Foreigners would be asked to sign a letter placing themselves under the jurisdiction of the religious police. "Causing general chaos by being suspected of spying'' would become a crime, as would not "fully respecting the national and cultural values of the Afghan people". Anyone signing the letter of commitments would also agree in advance to being punished for infringing the code.
The punishment for most of the crimes is deportation or a prison sentence, but anyone found guilty of committing adultery with an Afghan or non-Afghan woman could be given an Islamic sharia punishment usually death by stoning for married people and lashes for the unmarried.
The Taliban's religious police are the most feared part of the movement's security services, with the power to detain Afghans and carry out corporal punishment without trial.
Eric de Mul, UN co-ordinator for Afghanistan, said recently: "They act on anony mous tip-offs and then make arrests and raid premises without first checking the accusations.'' The UN declined to comment on the proposed letter of commitments, saying nothing had been received officially yet.
However, the UN is already unhappy with security and has threatened to close down programmes if staff are not given greater protection from the religious police and foreign militants who are in Afghanistan fighting with the Taliban Islamic militia. They routinely make death threats against foreign aid workers, and spit at and verbally abuse women.

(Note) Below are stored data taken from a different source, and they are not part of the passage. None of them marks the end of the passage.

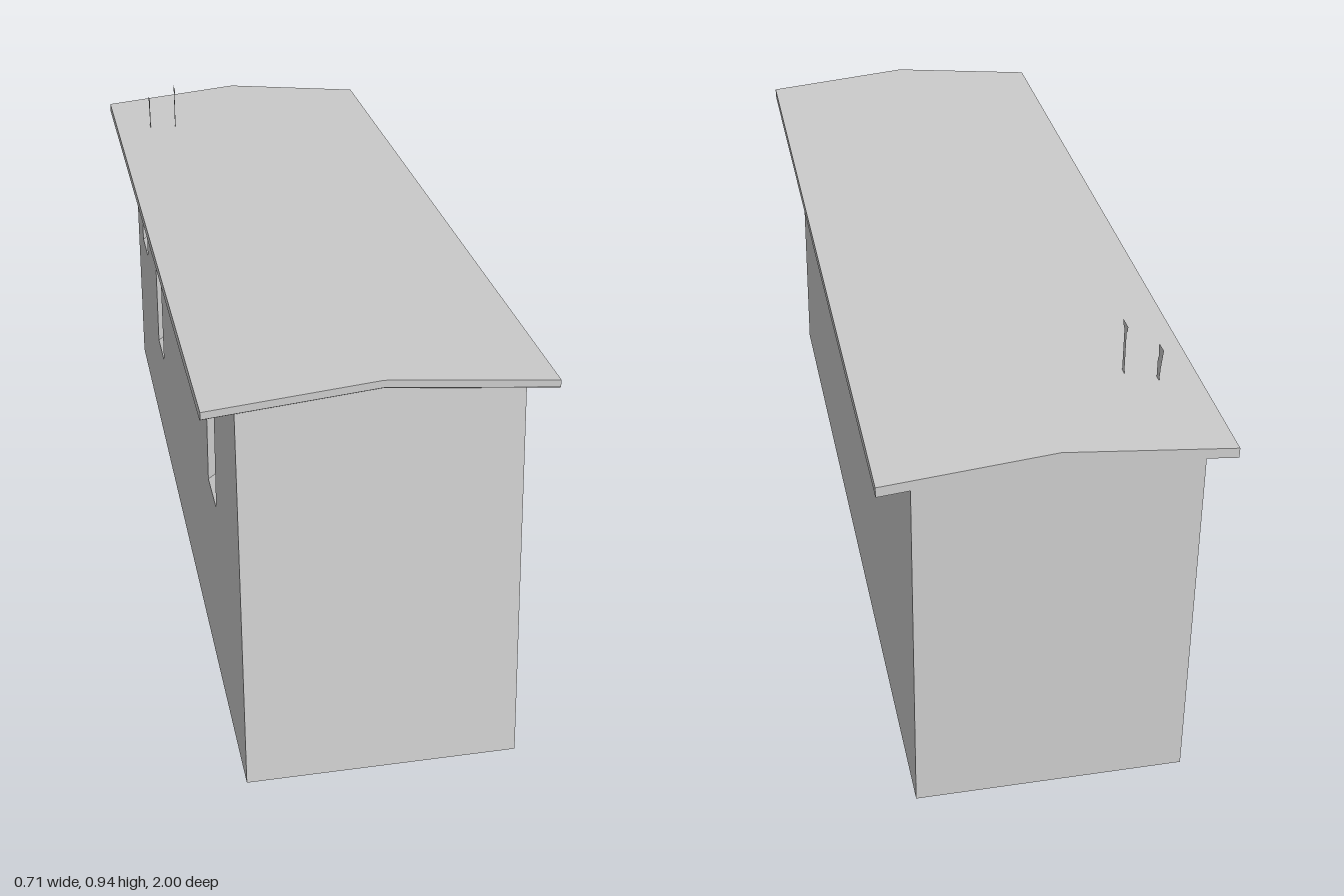
import * as THREE from 'three';

const HALF = 0.288;   // half width of the walls
const EAVE = 0.354;   // half width of the roof
const DROP = 0.034;   // fall from ridge to eave
const material = new THREE.MeshStandardMaterial({ color: 0xcccccc, flatShading: true, side: THREE.DoubleSide });

// Flat-shaded surface from quads / polygons (each a fan of [x, y, z] corners)
function surface(name, polygons) {
  const pos = [];
  for (const p of polygons)
    for (let i = 1; i < p.length - 1; i++) pos.push(...p[0], ...p[i], ...p[i + 1]);
  const geo = new THREE.BufferGeometry();
  geo.setAttribute('position', new THREE.Float32BufferAttribute(pos, 3));
  geo.computeVertexNormals();
  const mesh = new THREE.Mesh(geo, material);
  mesh.name = name;
  return mesh;
}

// Flat outline in the (z, y) plane, placed at a given x
function sidePlate(name, x, outline, holes = []) {
  const toPoints = (list) => list.map(([z, y]) => new THREE.Vector2(z, y));
  const shape = new THREE.Shape(toPoints(outline));
  shape.holes = holes.map((h) => new THREE.Path(toPoints(h)));
  const geo = new THREE.ShapeGeometry(shape).rotateY(-Math.PI / 2);
  const mesh = new THREE.Mesh(geo, material);
  mesh.name = name;
  mesh.position.x = x;
  return mesh;
}

// Recessed window: straight reveals, rising sill and a pane at the back
function windowNiche([z0, z1, y0, y1]) {
  const depth = 0.034, rise = 0.025;
  const outer = [[z0, y0], [z1, y0], [z1, y1], [z0, y1]].map(([z, y]) => [-HALF, y, z]);
  const inner = outer.map(([x, y, z], i) => [x + depth, i < 2 ? y + rise : y, z]);
  const sides = outer.map((p, i) => {
    const j = (i + 1) % 4;
    return [p, outer[j], inner[j], inner[i]];
  });
  return surface('windowNiche', [...sides, inner]);
}

// Shallow gabled roof slab, lofted through cross-sections along z
function roof() {
  const section = (z, ridge, t) => [
    [-EAVE, ridge - DROP, z], [0, ridge, z], [EAVE, ridge - DROP, z],
    [EAVE, ridge - DROP - t, z], [0, ridge - t, z], [-EAVE, ridge - DROP - t, z],
  ];
  const rings = [section(0.925, 0.877, 0.016), section(0.915, 0.8768, 0.022), section(-1, 0.835, 0.022)];
  const polygons = [];
  for (let r = 0; r < rings.length - 1; r++)
    for (let i = 0; i < 6; i++) {
      const j = (i + 1) % 6;
      polygons.push([rings[r][i], rings[r][j], rings[r + 1][j], rings[r + 1][i]]);
    }
  // end caps, split at the ridge
  const cap = ([a, b, c, d, e, f], flip) =>
    [[a, f, e, b], [b, e, d, c]].map((q) => (flip ? q.reverse() : q));
  polygons.push(...cap(rings[0], false), ...cap(rings[2], true));
  return surface('roof', polygons);
}

export function createModel() {
  const model = new THREE.Group();
  model.name = 'building';

  // Side walls; the windows are all on the -x side
  const outline = [[-1, 0], [1, 0], [0.915, 0.827], [-1, 0.786]];
  const windows = [
    [-0.863, -0.742, 0.43, 0.663],
    [-0.516, -0.395, 0.273, 0.506],
    [-0.323, -0.205, 0.5, 0.733],
    [0.5, 0.62, 0.434, 0.667],
  ];
  const holes = windows.map(([z0, z1, y0, y1]) => [[z0, y0], [z0, y1], [z1, y1], [z1, y0]]);
  model.add(sidePlate('windowWall', -HALF, outline, holes));
  model.add(sidePlate('plainWall', HALF, outline));
  windows.forEach((w) => model.add(windowNiche(w)));

  // Leaning front wall and upright back wall, each with a low gable
  model.add(surface('frontWall', [
    [[-HALF, 0, 1], [HALF, 0, 1], [HALF, 0.827, 0.915], [0, 0.855, 0.912], [-HALF, 0.827, 0.915]],
  ]));
  model.add(surface('backWall', [
    [[HALF, 0, -1], [-HALF, 0, -1], [-HALF, 0.786, -1], [0, 0.813, -1], [HALF, 0.786, -1]],
  ]));

  model.add(roof());

  // Two thin flat roof vents
  model.add(sidePlate('tallVent', -0.2, [
    [-0.722, 0.815], [-0.706, 0.815], [-0.706, 0.918], [-0.697, 0.925],
    [-0.697, 0.935], [-0.731, 0.935], [-0.731, 0.925], [-0.722, 0.918],
  ]));
  model.add(sidePlate('shortVent', -0.265, [
    [-0.752, 0.81], [-0.735, 0.81], [-0.735, 0.858], [-0.742, 0.868],
    [-0.737, 0.895], [-0.77, 0.895], [-0.757, 0.845],
  ]));

  return model;
}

If the Taliban go ahead with the new rules, aid agencies in Afghanistan will face a dilemma. "We have to protect our workers,'' said the director of one agency, "but then, what are the ethics of pulling out staff when we know that will mean some needy Afghans dying?"
Up to twelve million Afghans have been hit by a severe drought. With the ongoing civil war, the UN says it is the worst humanitarian crisis in the world. Some aid workers believe that some within Taliban want to engineer a complete withdrawal of foreigners from Afghanistan, thereby creating a "pure" Islamic state.
Afghanistan is already one of the most restrictive countries to work in. Foreign women have to wear headscarves and ultra-modest clothing that covers ankles and forearms. They have also recently been banned from driving. However, until now, the Taliban have largely respected foreigners' privacy. If they wanted to carry out illegal activities like watching television or playing music in their own homes, that was their business.Reuse content